So what do you do if your new company isn’t generating that much revenue?
You can use an outside processor (aka payment services provider). A third-party processor places you in a pooled account with other merchants rather than giving you a separate, individual merchant account.
While opening an account with a third-party processor is often quicker and simpler than opening a merchant account (you may start accepting payments right away), there is a slightly higher chance that your account will be suspended or terminated. Nevertheless, they offer a starting point for new or established firms seeking more dependable pricing. Regardless of the type of card used, the majority of third-party processors operate under a flat-rate price model; for eCommerce, this cost is typically 2.9% + $0.30.
3. YOU CAN ACCEPT MANY TYPES OF PAYMENT.
Although the majority of your eCommerce transactions will undoubtedly be made with credit and debit cards, there are other ways to make payments online.

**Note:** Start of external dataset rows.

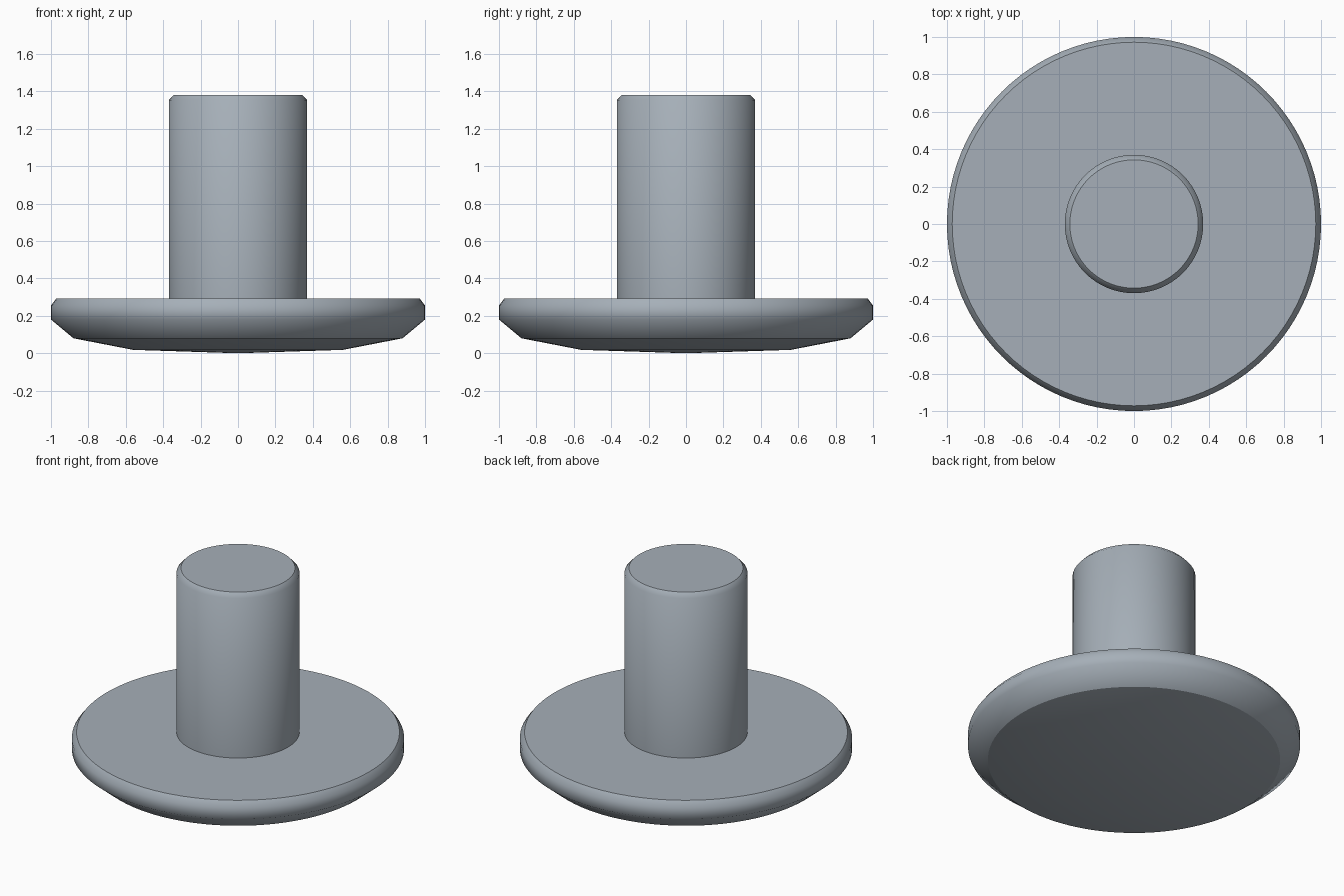
import bpy
import bmesh
import math

if "Cube" in bpy.data.objects:
    bpy.data.objects.remove(bpy.data.objects["Cube"])

SEGMENTS = 96

steel = bpy.data.materials.new("blue_grey_steel")
steel.diffuse_color = (0.38, 0.43, 0.48, 1.0)
steel.use_nodes = True
steel.node_tree.nodes["Principled BSDF"].inputs["Base Color"].default_value = steel.diffuse_color


def lathe(name, profile, sharp):
    """Revolve (radius, height) points around z; creases at the sharp indices."""
    bm = bmesh.new()
    rings = []
    for r, z in profile:
        if r == 0:
            rings.append([bm.verts.new((0, 0, z))] * SEGMENTS)
        else:
            rings.append([bm.verts.new((r * math.cos(2 * math.pi * i / SEGMENTS),
                                        r * math.sin(2 * math.pi * i / SEGMENTS), z))
                          for i in range(SEGMENTS)])
    for a, b in zip(rings, rings[1:]):
        for i in range(SEGMENTS):
            j = (i + 1) % SEGMENTS
            face = bm.faces.new(dict.fromkeys((a[i], a[j], b[j], b[i])))
            face.smooth = True
    for k in sharp:
        for i in range(SEGMENTS):
            bm.edges.get((rings[k][i], rings[k][(i + 1) % SEGMENTS])).smooth = False
    mesh = bpy.data.meshes.new(name)
    bm.to_mesh(mesh)
    bm.free()
    mesh.materials.append(steel)
    obj = bpy.data.objects.new(name, mesh)
    bpy.context.collection.objects.link(obj)
    return obj


# Wide shallow-domed head with a chamfered rim, open where the shank joins
lathe("domed_head",
      [(0, 0), (0.56, 0.018), (0.88, 0.08), (1.0, 0.18), (1.0, 0.255),
       (0.972, 0.292), (0.37, 0.292)],
      sharp=[2, 5])

# Round shank with a chamfered end
lathe("shank",
      [(0.37, 0.292), (0.37, 1.353), (0.343, 1.382), (0, 1.382)],
      sharp=[2])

Every few years, it seems, a new tech company introduces its own digital wallet. We’re referring to apps that enable you integrate one or more payment sources to a single account, such as Apple Pay, Google Wallet, PayPal, Venmo, and Cash App. You can use mobile wallets (a sort of digital wallet that resides on your phone) in person to tap-to-pay at terminals that support near field communication (NFC) transactions. While other digital wallets often maintain a balance that may be used for online payment methods or placed into a bank account, mobile wallets typically directly debit a linked credit or debit card.
The other payment method you might want to consider isn’t cutting edge. In actuality, the automated clearing house has existed since the 1970s (ACH). ACH transactions make direct transfers between bank accounts rather than using the credit card company as an intermediary.
Although ACH payments can be one-time transactions, you’re probably more interested in using them for regular payments if you’re using them in a retail setting.